## WORK INSTRUCTION:
Below are entries. Copy exactly the lines running from the line that holds "const darkWood = material('dark" to the line that holds "const hutZ = -0.18;", with both ends included.

(Collected data)
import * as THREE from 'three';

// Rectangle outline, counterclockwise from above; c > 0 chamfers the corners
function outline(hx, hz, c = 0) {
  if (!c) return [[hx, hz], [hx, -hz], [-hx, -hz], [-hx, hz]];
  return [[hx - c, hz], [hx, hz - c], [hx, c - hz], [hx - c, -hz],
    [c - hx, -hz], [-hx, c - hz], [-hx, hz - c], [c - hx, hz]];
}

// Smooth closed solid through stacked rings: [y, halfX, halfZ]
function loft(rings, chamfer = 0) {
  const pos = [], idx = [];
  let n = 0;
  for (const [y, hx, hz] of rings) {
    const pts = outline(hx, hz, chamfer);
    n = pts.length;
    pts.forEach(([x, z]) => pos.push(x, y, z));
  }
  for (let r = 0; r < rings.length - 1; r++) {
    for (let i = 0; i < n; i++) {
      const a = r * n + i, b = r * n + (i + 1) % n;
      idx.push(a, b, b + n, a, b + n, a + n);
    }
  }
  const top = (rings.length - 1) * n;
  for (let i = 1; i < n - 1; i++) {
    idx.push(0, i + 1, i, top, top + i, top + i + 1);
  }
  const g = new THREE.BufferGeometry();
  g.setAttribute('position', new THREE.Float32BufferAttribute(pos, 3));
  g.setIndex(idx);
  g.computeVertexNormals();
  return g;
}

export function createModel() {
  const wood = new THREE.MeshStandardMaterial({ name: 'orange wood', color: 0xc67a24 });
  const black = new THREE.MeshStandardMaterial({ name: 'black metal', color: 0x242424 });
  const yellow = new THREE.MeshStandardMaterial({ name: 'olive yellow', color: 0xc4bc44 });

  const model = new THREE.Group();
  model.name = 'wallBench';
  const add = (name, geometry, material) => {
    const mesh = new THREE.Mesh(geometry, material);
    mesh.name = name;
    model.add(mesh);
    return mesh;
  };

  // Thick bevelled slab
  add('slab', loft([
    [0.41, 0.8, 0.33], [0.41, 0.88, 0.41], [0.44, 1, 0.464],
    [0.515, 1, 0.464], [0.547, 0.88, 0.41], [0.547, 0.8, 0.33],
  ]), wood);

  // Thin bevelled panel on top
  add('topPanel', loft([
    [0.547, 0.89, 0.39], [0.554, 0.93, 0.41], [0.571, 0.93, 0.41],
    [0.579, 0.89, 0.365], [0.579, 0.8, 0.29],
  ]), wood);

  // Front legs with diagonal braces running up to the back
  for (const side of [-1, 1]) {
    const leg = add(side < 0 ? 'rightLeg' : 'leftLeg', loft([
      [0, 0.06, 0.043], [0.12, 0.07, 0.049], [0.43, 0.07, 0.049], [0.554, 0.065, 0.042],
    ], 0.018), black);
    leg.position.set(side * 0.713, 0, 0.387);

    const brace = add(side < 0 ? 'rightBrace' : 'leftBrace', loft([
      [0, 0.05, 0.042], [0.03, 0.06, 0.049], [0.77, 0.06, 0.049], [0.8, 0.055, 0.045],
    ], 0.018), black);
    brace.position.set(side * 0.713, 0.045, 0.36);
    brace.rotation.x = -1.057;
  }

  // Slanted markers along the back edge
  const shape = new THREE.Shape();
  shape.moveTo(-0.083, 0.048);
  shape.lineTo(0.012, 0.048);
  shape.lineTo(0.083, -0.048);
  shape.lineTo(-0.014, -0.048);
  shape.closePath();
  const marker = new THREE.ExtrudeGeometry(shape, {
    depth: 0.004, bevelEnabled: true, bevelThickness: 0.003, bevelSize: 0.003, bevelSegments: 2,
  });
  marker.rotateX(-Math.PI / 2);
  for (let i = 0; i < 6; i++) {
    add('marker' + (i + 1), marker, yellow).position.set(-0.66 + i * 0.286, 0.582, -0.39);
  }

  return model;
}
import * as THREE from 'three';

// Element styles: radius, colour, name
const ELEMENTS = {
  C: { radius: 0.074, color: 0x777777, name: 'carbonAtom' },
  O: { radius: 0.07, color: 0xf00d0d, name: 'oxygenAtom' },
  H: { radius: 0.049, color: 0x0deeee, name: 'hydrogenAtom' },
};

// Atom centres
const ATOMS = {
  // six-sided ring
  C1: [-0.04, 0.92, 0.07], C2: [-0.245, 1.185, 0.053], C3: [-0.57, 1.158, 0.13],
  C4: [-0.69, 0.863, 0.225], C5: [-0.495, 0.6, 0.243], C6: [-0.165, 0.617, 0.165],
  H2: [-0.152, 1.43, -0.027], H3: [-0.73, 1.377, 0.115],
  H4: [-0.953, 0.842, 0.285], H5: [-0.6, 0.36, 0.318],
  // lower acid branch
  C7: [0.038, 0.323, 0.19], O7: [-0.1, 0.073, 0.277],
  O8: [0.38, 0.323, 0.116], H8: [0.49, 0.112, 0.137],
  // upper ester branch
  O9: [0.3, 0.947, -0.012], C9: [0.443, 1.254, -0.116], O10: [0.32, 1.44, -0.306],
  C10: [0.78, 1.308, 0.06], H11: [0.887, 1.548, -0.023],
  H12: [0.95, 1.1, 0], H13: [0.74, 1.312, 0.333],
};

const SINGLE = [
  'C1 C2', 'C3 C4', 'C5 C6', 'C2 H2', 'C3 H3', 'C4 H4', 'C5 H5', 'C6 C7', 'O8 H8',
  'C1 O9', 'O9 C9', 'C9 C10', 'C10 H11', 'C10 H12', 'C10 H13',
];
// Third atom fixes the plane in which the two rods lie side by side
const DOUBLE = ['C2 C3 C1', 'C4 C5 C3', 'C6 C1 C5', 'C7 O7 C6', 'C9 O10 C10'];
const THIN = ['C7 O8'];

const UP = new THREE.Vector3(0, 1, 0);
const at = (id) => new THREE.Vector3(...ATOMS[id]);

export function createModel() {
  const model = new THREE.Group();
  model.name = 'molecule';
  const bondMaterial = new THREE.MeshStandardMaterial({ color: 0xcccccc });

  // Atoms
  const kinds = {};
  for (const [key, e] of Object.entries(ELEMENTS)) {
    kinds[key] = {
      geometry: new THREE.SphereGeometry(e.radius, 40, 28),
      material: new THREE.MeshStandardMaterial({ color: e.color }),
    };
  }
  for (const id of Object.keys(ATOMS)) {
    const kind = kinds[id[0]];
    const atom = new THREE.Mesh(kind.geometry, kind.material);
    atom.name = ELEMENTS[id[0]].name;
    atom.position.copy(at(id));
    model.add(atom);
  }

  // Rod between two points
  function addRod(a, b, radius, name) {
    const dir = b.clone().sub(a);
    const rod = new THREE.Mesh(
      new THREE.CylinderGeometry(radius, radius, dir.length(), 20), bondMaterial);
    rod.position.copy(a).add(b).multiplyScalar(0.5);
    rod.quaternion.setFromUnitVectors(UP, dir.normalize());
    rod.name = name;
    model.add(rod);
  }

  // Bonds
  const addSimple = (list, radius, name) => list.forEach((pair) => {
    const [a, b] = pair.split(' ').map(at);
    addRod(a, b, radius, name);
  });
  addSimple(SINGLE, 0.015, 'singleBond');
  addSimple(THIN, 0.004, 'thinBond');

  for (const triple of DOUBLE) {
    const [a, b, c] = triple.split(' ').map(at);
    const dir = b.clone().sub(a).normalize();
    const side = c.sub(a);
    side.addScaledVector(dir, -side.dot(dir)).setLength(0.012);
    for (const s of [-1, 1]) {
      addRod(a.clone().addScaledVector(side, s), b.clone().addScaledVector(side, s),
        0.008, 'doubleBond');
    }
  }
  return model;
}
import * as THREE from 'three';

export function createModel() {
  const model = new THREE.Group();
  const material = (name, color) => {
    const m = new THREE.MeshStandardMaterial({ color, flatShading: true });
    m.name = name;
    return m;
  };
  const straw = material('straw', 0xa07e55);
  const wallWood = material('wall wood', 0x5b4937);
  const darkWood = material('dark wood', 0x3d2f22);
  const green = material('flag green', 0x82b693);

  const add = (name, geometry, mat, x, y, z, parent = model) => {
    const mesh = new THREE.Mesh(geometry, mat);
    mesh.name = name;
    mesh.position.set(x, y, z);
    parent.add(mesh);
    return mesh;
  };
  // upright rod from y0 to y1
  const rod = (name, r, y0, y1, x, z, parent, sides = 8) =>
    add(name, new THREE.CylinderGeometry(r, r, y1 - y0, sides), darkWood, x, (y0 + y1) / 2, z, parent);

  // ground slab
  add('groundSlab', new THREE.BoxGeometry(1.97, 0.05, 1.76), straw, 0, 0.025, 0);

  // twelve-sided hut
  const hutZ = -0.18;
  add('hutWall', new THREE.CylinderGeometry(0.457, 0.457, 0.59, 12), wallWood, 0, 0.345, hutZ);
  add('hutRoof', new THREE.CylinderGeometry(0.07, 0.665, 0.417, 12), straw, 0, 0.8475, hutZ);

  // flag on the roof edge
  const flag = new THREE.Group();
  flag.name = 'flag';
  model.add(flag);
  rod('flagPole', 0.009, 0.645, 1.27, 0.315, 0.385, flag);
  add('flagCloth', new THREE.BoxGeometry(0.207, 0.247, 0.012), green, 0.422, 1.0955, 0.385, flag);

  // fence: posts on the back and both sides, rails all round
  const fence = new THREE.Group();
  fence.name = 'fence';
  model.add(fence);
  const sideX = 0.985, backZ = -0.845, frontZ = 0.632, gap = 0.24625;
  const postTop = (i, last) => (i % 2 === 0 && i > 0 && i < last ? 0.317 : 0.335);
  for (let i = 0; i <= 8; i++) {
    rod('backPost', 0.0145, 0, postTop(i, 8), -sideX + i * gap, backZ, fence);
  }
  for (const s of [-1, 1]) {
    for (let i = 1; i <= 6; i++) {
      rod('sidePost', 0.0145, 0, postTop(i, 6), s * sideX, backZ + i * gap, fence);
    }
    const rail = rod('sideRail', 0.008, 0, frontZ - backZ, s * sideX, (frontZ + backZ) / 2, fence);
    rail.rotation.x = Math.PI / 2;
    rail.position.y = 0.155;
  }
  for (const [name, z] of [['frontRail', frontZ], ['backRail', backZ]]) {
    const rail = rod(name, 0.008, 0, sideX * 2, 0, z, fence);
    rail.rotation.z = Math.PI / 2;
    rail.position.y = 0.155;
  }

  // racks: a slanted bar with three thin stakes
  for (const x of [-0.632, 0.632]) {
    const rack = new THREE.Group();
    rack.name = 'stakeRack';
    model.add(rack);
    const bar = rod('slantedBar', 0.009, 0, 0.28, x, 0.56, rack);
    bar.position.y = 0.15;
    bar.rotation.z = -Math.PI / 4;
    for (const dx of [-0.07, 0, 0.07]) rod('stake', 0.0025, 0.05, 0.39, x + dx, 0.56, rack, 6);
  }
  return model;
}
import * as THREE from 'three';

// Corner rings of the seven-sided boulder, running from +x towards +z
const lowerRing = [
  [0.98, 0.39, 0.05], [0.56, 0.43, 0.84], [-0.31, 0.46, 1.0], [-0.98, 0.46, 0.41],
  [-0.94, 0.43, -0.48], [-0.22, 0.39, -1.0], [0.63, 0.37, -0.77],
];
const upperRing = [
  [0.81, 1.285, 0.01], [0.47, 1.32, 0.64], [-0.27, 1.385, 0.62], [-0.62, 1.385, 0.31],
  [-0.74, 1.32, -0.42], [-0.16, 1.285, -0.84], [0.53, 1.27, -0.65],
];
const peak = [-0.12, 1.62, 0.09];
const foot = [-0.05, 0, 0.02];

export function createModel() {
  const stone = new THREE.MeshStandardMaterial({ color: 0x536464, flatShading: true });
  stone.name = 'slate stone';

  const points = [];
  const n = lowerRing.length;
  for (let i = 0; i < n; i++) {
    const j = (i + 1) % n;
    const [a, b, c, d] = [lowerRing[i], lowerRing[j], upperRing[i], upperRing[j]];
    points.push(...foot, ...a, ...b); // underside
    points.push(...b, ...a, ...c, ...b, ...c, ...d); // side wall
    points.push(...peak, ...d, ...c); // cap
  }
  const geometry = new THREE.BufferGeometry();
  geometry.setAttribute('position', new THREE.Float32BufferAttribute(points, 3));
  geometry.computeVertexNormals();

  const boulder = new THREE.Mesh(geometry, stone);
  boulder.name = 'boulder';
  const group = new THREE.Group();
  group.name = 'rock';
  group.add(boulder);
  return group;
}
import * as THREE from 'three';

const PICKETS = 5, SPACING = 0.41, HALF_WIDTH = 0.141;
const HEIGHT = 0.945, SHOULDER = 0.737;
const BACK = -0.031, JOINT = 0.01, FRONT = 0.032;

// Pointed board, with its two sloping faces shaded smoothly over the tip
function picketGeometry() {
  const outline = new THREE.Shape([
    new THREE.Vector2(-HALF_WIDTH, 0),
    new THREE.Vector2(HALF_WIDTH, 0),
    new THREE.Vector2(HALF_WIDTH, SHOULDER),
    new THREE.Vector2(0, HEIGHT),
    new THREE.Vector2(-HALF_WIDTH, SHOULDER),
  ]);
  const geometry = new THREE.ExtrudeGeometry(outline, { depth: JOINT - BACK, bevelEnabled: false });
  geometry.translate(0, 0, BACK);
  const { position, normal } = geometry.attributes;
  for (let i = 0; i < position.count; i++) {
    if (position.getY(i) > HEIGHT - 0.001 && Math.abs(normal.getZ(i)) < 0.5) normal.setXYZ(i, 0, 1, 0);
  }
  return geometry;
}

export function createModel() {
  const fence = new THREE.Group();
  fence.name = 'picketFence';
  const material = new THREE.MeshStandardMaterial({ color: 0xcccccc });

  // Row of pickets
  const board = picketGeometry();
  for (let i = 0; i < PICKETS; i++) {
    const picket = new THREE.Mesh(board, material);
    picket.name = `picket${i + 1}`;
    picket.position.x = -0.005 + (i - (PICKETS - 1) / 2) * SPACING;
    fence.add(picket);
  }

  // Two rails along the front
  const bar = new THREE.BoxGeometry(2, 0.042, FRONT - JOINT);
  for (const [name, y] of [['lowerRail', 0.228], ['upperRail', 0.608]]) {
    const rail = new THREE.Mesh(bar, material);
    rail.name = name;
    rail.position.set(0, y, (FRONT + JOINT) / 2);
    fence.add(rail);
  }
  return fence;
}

## RESPONSE:
  const darkWood = material('dark wood', 0x3d2f22);
  const green = material('flag green', 0x82b693);

  const add = (name, geometry, mat, x, y, z, parent = model) => {
    const mesh = new THREE.Mesh(geometry, mat);
    mesh.name = name;
    mesh.position.set(x, y, z);
    parent.add(mesh);
    return mesh;
  };
  // upright rod from y0 to y1
  const rod = (name, r, y0, y1, x, z, parent, sides = 8) =>
    add(name, new THREE.CylinderGeometry(r, r, y1 - y0, sides), darkWood, x, (y0 + y1) / 2, z, parent);

  // ground slab
  add('groundSlab', new THREE.BoxGeometry(1.97, 0.05, 1.76), straw, 0, 0.025, 0);

  // twelve-sided hut
  const hutZ = -0.18;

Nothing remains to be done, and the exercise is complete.